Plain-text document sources

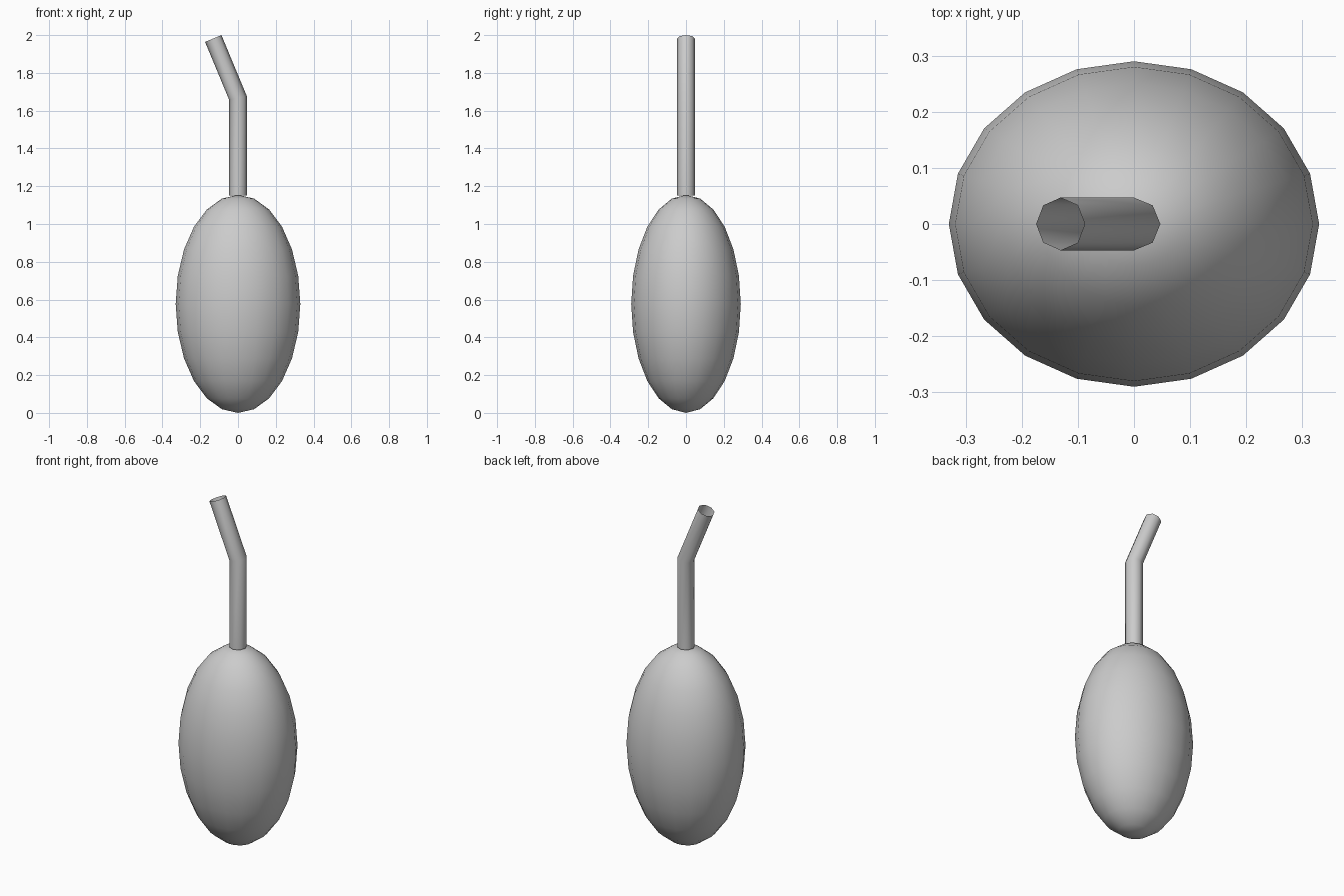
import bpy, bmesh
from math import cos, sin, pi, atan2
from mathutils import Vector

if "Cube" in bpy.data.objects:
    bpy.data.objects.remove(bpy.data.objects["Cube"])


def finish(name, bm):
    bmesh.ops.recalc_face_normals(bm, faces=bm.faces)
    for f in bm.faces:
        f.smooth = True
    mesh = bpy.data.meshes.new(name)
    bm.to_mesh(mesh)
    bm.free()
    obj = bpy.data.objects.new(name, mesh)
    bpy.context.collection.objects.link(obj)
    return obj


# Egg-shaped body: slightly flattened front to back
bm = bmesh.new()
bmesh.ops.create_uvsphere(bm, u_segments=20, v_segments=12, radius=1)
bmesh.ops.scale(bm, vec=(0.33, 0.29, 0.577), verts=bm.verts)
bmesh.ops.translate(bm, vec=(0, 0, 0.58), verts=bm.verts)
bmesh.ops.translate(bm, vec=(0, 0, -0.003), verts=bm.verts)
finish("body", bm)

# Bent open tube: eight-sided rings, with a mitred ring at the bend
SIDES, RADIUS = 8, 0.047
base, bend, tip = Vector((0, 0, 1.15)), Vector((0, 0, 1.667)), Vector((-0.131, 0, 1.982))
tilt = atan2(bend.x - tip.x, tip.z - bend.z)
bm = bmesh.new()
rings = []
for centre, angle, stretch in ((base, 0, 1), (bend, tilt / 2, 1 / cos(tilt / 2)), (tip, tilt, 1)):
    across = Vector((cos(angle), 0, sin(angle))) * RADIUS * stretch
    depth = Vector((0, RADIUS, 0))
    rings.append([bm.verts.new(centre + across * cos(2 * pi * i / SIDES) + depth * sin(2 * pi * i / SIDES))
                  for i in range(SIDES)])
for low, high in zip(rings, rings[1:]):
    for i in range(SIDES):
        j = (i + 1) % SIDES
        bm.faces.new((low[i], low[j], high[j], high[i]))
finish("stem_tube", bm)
==
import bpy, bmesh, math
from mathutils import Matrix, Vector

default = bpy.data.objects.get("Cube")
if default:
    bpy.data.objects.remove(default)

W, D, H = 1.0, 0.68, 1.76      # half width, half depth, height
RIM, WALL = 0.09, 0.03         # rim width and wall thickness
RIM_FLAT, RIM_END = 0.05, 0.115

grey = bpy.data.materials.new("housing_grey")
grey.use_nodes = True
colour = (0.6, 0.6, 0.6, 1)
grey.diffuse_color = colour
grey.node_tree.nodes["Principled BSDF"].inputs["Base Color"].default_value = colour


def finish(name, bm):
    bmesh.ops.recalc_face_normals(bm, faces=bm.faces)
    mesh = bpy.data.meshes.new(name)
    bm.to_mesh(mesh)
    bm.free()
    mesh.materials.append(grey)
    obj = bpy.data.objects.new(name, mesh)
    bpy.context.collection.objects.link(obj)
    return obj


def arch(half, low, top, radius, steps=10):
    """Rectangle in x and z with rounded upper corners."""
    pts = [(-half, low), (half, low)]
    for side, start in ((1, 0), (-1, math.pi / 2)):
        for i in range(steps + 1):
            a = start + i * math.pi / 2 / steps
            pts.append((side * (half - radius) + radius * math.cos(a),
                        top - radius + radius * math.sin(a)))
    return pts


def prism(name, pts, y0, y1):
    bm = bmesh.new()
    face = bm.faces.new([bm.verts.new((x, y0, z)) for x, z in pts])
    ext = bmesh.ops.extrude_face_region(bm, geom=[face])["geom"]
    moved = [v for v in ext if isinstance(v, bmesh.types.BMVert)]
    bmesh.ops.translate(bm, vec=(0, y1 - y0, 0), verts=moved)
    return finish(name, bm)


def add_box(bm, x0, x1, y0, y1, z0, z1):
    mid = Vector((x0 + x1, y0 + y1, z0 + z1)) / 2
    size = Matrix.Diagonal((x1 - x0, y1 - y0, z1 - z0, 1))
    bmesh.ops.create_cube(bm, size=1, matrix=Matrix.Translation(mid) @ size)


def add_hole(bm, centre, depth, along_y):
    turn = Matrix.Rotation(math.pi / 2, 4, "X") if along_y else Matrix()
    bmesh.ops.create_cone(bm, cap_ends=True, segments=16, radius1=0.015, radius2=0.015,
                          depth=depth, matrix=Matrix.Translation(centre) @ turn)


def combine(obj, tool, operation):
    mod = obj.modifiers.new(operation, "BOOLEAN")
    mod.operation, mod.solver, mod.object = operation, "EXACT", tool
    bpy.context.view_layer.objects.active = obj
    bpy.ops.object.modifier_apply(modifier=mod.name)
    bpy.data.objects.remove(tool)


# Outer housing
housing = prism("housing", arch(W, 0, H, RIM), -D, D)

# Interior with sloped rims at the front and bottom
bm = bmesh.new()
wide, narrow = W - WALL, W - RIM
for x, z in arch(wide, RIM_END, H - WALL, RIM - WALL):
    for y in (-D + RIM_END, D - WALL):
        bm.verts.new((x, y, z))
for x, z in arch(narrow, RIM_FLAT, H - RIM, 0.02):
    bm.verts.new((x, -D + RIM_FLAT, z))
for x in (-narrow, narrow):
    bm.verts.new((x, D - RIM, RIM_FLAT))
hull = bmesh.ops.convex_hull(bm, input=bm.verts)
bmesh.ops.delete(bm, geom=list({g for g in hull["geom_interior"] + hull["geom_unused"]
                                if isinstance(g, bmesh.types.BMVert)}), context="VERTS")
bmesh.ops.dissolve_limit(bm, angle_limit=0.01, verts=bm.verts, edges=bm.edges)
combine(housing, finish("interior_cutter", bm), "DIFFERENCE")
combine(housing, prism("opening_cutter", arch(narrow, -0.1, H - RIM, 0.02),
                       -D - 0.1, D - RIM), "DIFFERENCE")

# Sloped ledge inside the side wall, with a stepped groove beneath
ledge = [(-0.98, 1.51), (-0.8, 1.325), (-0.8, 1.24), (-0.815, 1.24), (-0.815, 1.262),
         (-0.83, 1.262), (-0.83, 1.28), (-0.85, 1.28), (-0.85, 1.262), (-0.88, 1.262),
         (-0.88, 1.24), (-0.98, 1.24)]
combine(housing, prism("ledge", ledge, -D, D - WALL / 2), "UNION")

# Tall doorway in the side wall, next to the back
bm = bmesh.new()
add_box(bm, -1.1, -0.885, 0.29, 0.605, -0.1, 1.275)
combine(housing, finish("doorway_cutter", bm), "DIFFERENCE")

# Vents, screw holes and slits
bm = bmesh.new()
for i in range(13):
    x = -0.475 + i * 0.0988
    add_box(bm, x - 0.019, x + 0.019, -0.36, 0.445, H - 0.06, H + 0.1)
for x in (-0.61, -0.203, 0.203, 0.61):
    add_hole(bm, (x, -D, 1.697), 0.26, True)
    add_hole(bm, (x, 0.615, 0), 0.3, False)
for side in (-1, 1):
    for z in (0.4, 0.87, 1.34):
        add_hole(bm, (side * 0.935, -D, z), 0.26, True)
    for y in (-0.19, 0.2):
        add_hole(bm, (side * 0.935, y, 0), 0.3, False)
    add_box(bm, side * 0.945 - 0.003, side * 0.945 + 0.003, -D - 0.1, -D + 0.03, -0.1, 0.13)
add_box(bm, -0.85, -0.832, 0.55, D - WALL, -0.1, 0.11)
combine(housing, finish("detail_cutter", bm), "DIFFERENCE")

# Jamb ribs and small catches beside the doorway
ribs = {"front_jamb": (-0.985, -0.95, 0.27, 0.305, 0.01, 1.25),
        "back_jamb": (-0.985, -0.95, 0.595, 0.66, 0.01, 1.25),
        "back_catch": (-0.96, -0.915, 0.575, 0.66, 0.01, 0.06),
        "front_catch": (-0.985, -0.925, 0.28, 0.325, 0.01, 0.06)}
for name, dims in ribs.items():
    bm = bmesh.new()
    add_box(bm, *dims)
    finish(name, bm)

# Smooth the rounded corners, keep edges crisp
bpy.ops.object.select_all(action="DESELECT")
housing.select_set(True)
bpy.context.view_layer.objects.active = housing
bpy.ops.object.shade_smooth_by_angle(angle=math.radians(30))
==
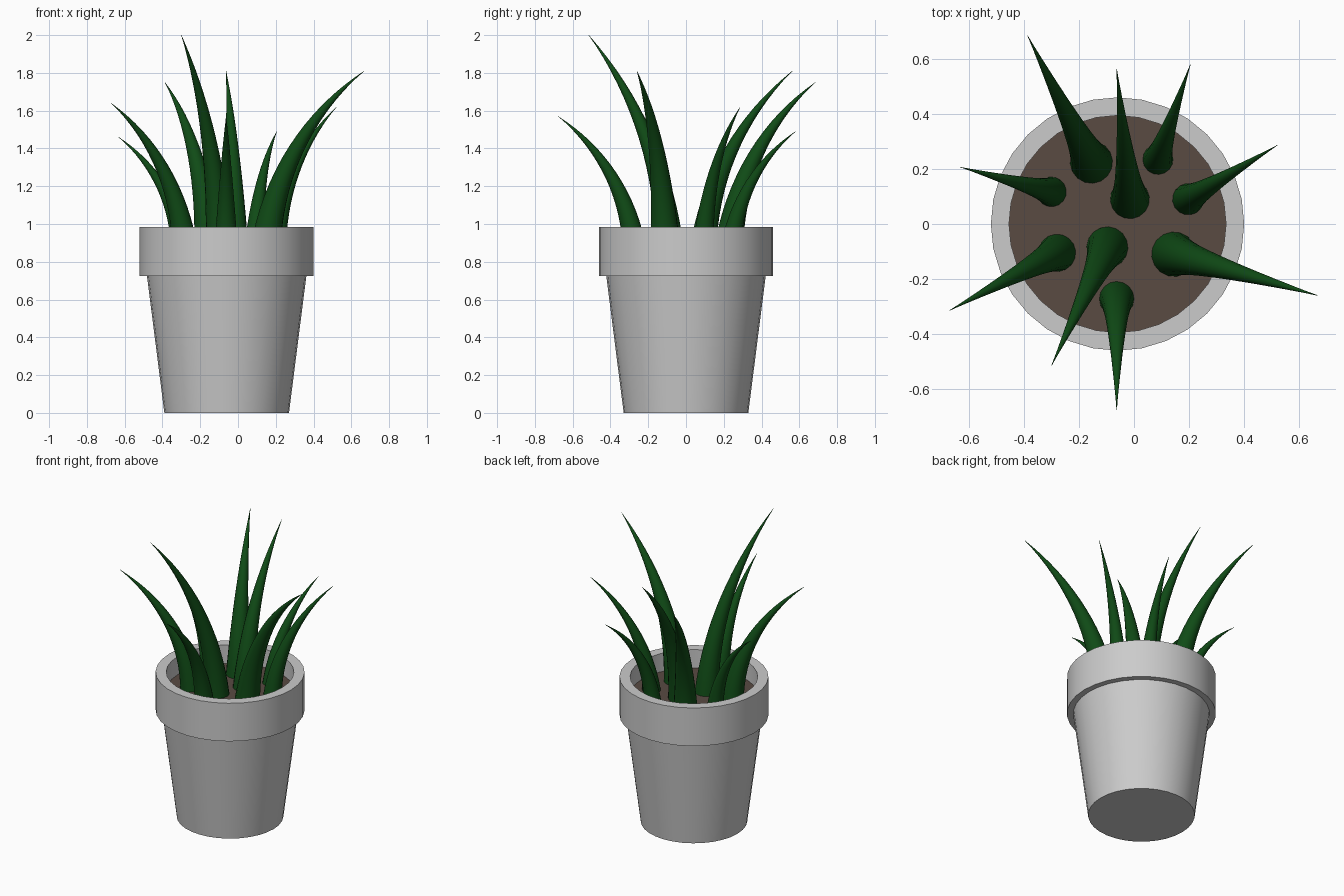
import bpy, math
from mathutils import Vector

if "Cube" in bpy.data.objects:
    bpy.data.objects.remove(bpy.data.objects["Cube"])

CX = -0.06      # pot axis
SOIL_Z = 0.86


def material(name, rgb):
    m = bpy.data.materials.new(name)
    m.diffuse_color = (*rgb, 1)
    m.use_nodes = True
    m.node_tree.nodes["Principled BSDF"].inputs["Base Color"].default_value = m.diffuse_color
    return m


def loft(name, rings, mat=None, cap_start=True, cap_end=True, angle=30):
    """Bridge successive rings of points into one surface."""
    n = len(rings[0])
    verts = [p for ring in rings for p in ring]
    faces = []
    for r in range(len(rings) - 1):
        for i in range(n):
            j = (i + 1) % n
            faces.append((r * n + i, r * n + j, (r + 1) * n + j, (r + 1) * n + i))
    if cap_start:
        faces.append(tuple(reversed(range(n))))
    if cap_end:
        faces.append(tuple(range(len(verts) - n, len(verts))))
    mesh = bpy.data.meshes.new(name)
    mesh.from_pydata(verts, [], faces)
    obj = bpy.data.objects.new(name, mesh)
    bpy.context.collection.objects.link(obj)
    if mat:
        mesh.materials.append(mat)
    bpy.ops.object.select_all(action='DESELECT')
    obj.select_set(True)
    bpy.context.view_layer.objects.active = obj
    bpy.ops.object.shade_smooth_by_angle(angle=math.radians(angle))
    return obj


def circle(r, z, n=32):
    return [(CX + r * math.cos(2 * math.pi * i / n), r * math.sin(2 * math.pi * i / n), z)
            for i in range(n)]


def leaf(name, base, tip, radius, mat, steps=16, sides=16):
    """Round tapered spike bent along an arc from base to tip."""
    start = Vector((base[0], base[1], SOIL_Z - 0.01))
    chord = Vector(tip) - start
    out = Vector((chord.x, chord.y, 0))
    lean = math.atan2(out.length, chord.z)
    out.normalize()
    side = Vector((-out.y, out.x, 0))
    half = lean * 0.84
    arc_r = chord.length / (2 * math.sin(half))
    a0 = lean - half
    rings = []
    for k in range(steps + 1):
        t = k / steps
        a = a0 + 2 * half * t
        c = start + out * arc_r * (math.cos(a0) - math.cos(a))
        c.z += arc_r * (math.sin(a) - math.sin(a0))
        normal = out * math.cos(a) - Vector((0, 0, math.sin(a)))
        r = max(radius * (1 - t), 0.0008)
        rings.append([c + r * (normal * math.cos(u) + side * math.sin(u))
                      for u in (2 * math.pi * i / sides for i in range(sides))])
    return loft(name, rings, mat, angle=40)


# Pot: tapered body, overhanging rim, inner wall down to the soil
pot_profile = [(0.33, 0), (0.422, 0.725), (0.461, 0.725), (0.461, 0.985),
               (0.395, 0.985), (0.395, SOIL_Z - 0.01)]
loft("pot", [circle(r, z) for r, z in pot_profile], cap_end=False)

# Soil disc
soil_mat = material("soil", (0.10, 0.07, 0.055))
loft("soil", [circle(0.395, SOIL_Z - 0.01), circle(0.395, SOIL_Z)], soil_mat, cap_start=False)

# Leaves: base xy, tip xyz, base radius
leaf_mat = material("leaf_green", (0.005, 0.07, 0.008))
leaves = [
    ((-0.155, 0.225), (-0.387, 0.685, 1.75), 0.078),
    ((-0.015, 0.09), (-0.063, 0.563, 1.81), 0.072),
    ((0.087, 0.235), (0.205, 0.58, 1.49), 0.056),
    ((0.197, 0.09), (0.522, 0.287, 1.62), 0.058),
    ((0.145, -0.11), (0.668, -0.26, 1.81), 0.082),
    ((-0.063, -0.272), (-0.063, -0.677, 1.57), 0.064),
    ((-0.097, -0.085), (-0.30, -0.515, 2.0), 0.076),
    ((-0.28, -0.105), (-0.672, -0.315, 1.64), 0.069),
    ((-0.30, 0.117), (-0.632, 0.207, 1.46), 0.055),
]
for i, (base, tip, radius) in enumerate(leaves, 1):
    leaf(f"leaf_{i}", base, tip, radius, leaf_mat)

Exercise instructions:
Note each line of the entries that has "half" in it, and copy those lines.

Result:
W, D, H = 1.0, 0.68, 1.76      # half width, half depth, height
def arch(half, low, top, radius, steps=10):
    pts = [(-half, low), (half, low)]
            pts.append((side * (half - radius) + radius * math.cos(a),
    half = lean * 0.84
    arc_r = chord.length / (2 * math.sin(half))
    a0 = lean - half
        a = a0 + 2 * half * t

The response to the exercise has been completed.